Below are some records. Return exactly the lines from the one containing "for k in range(steps" through the one containing "step = Vector((0, 0, 2", both included, and only those.

[Dataset records]
:::

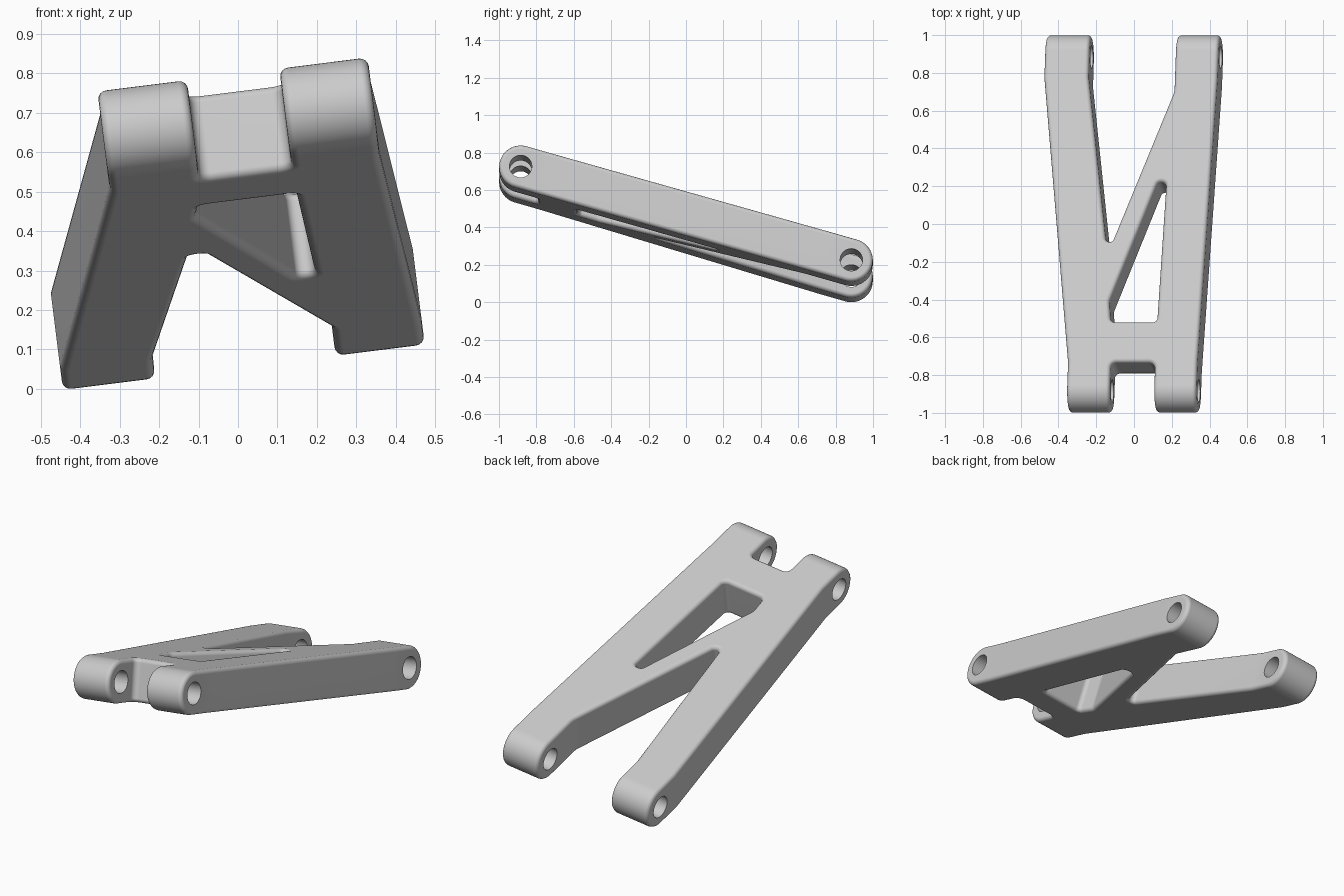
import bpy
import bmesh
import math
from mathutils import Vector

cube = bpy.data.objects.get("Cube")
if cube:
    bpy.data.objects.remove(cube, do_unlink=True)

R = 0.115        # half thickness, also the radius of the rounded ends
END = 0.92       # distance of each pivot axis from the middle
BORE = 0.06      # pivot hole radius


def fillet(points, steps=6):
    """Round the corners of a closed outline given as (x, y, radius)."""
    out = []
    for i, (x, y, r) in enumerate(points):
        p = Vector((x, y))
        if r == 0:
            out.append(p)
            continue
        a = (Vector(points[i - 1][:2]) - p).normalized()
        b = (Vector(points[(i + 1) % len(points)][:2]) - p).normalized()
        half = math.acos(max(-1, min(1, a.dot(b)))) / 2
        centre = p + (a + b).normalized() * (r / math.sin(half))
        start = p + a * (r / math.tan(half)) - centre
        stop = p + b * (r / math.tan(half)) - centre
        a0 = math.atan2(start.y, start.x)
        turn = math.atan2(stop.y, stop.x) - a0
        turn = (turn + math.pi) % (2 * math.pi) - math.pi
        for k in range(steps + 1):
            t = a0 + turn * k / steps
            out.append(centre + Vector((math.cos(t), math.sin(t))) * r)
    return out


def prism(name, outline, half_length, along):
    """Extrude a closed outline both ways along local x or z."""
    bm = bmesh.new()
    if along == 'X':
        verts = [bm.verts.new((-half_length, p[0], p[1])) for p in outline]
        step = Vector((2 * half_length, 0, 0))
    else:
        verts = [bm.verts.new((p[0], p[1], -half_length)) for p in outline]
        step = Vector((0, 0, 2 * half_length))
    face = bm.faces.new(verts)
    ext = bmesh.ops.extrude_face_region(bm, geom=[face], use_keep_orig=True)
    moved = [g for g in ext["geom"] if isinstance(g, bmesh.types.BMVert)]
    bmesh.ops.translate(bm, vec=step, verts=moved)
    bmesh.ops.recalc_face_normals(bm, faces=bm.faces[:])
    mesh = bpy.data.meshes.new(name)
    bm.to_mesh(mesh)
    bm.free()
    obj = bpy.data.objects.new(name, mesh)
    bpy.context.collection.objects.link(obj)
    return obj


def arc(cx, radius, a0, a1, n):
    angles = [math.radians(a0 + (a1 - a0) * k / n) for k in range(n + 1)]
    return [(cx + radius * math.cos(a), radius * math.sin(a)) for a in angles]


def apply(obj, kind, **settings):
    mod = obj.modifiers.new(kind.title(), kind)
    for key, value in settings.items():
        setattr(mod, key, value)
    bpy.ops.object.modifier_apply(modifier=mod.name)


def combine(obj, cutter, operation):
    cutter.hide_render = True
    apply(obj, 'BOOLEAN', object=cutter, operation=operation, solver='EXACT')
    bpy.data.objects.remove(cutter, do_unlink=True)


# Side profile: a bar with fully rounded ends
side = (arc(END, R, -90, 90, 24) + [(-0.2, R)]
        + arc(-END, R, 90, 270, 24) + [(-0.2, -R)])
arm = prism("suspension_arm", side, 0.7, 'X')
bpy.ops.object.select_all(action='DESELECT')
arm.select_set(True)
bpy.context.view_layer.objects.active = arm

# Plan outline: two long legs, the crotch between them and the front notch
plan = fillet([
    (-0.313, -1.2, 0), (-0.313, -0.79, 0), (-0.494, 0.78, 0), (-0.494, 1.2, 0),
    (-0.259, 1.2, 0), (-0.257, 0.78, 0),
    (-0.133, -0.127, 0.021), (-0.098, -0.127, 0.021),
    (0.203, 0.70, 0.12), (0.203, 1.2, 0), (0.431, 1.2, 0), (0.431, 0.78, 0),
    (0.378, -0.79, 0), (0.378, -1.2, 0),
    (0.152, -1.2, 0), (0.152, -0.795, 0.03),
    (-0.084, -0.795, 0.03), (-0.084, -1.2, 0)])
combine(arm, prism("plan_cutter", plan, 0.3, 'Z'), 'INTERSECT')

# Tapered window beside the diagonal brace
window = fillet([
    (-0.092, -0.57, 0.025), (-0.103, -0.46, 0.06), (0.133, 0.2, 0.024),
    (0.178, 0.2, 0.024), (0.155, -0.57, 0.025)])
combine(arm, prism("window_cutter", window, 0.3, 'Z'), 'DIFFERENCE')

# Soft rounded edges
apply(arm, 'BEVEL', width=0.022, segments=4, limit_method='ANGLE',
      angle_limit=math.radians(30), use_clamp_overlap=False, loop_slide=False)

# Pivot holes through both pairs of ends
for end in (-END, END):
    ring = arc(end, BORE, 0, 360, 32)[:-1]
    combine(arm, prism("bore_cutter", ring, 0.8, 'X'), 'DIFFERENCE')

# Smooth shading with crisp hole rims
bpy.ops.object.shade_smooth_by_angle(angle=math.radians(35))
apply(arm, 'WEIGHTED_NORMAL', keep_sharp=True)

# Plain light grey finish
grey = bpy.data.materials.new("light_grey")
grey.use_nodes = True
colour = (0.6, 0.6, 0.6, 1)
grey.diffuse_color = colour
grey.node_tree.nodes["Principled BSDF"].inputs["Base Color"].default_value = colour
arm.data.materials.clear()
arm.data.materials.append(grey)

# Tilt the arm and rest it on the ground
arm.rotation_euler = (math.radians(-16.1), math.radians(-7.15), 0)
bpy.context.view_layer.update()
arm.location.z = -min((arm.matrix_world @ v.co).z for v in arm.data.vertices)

:::

**FINISHED TASK**
        for k in range(steps + 1):
            t = a0 + turn * k / steps
            out.append(centre + Vector((math.cos(t), math.sin(t))) * r)
    return out


def prism(name, outline, half_length, along):
    """Extrude a closed outline both ways along local x or z."""
    bm = bmesh.new()
    if along == 'X':
        verts = [bm.verts.new((-half_length, p[0], p[1])) for p in outline]
        step = Vector((2 * half_length, 0, 0))
    else:
        verts = [bm.verts.new((p[0], p[1], -half_length)) for p in outline]
        step = Vector((0, 0, 2 * half_length))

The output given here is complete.